REQUIREMENT: Which of the lines below mention the word "return"? Pull each one out.
· · · · ·
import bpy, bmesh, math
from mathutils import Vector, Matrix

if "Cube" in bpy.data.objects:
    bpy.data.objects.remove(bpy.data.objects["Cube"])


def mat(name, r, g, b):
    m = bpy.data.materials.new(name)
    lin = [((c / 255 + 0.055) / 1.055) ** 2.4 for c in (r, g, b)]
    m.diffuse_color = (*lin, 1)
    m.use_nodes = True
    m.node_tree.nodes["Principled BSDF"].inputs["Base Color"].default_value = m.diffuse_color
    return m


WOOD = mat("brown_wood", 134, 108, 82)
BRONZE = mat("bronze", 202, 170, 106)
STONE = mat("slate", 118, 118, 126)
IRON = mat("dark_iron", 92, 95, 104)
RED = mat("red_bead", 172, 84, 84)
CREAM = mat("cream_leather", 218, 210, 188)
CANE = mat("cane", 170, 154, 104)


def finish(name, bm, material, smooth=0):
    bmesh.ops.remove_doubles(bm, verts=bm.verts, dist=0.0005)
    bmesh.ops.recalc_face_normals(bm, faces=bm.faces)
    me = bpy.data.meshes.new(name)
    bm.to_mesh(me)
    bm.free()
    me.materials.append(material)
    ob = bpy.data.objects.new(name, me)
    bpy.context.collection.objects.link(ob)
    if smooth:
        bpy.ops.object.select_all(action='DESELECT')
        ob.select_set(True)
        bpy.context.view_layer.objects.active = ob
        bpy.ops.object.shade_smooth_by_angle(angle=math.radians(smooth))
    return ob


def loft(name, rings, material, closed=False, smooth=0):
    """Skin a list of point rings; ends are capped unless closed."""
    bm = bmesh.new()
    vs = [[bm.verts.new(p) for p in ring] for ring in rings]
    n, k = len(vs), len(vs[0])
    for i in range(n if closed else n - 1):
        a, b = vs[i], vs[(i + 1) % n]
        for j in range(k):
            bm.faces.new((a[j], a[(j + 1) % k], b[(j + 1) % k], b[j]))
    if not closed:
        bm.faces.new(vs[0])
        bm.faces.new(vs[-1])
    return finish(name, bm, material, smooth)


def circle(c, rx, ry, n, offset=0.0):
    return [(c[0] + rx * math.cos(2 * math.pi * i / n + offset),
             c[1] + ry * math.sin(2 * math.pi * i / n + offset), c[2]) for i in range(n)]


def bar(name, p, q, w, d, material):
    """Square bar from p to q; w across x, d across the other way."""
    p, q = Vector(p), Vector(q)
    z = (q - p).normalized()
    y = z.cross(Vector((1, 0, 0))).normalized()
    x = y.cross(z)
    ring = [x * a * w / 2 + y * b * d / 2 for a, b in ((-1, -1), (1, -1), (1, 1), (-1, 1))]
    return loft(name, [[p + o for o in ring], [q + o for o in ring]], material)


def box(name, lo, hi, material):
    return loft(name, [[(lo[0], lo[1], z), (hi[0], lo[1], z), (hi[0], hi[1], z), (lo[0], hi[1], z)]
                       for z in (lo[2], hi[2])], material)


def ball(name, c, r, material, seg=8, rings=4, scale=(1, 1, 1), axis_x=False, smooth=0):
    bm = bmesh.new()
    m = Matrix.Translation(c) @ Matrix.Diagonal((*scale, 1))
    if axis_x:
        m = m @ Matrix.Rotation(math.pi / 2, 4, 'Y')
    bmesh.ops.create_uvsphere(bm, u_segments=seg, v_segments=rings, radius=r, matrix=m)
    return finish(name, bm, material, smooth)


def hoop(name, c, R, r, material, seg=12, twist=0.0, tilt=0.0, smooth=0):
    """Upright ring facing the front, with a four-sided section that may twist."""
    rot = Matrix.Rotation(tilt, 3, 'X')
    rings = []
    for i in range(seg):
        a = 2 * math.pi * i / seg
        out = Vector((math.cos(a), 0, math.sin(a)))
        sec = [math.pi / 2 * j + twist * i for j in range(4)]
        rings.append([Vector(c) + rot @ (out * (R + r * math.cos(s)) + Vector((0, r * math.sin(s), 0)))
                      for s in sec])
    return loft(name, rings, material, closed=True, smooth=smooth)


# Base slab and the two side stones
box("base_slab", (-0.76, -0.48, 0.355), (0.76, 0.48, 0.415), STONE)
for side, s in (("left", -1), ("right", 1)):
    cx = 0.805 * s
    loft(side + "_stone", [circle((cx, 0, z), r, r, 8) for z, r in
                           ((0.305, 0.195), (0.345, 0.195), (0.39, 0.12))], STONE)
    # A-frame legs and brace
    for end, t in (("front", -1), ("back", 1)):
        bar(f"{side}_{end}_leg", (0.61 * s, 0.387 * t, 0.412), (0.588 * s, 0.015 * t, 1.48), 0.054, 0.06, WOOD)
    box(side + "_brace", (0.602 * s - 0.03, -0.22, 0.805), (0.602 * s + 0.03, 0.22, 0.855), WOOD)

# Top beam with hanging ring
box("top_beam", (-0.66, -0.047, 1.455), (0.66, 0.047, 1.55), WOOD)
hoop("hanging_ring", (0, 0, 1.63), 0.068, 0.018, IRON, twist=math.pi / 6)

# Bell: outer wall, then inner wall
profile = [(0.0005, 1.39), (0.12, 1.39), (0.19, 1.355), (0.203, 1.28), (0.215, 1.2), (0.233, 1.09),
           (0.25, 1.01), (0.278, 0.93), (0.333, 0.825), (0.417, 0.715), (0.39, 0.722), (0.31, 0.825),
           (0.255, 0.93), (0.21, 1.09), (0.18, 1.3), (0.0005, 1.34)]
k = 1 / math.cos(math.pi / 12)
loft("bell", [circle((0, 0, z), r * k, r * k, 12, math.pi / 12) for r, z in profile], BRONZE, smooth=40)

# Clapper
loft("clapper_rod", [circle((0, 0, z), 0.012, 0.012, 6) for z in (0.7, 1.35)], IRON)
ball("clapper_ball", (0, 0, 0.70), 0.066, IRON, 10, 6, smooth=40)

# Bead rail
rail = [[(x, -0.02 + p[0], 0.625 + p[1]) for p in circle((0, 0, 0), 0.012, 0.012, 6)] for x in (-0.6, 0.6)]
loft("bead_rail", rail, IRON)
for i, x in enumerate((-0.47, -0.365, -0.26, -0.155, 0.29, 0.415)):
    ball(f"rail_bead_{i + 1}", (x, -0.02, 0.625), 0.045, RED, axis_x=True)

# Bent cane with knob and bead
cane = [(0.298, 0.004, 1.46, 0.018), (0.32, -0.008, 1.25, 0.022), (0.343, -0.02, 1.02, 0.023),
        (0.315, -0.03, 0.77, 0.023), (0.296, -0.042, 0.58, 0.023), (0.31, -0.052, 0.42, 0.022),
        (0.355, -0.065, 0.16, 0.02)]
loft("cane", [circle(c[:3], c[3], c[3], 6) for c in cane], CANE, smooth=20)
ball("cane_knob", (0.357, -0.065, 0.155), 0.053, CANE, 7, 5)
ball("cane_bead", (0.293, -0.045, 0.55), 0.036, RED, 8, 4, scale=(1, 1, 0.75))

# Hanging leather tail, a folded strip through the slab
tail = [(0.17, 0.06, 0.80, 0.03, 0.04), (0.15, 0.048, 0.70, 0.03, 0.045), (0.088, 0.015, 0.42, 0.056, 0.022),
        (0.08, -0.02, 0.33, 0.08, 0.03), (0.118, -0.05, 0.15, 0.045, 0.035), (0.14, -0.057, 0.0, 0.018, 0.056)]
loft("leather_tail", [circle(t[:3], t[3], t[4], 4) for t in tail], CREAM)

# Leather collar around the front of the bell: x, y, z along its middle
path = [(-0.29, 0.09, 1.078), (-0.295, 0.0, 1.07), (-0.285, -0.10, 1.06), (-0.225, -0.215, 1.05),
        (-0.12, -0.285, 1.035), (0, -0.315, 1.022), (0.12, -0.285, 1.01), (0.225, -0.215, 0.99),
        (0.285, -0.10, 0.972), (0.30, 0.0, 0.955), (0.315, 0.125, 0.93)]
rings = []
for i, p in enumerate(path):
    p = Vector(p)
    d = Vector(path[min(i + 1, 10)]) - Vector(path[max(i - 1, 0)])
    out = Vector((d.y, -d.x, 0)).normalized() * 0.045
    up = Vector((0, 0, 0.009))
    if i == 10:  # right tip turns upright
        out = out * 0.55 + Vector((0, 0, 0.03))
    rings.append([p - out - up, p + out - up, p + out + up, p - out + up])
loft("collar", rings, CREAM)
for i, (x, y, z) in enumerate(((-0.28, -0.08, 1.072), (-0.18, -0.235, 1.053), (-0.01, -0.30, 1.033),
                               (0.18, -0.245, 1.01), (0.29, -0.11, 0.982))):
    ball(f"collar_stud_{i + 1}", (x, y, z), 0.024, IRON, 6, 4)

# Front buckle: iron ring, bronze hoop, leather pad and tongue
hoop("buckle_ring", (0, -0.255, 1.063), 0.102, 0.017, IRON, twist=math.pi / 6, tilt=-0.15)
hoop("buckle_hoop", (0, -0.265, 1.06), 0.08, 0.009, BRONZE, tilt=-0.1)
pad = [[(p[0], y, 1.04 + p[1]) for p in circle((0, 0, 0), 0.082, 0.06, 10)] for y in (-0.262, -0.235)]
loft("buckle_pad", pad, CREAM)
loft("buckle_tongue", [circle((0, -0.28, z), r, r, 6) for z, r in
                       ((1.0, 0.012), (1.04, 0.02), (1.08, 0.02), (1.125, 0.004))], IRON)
· · · · ·
EXPECTED OUTPUT:
    return m
    return ob
    return finish(name, bm, material, smooth)
    return [(c[0] + rx * math.cos(2 * math.pi * i / n + offset),
    return loft(name, [[p + o for o in ring], [q + o for o in ring]], material)
    return loft(name, [[(lo[0], lo[1], z), (hi[0], lo[1], z), (hi[0], hi[1], z), (lo[0], hi[1], z)]
    return finish(name, bm, material, smooth)
    return loft(name, rings, material, closed=True, smooth=smooth)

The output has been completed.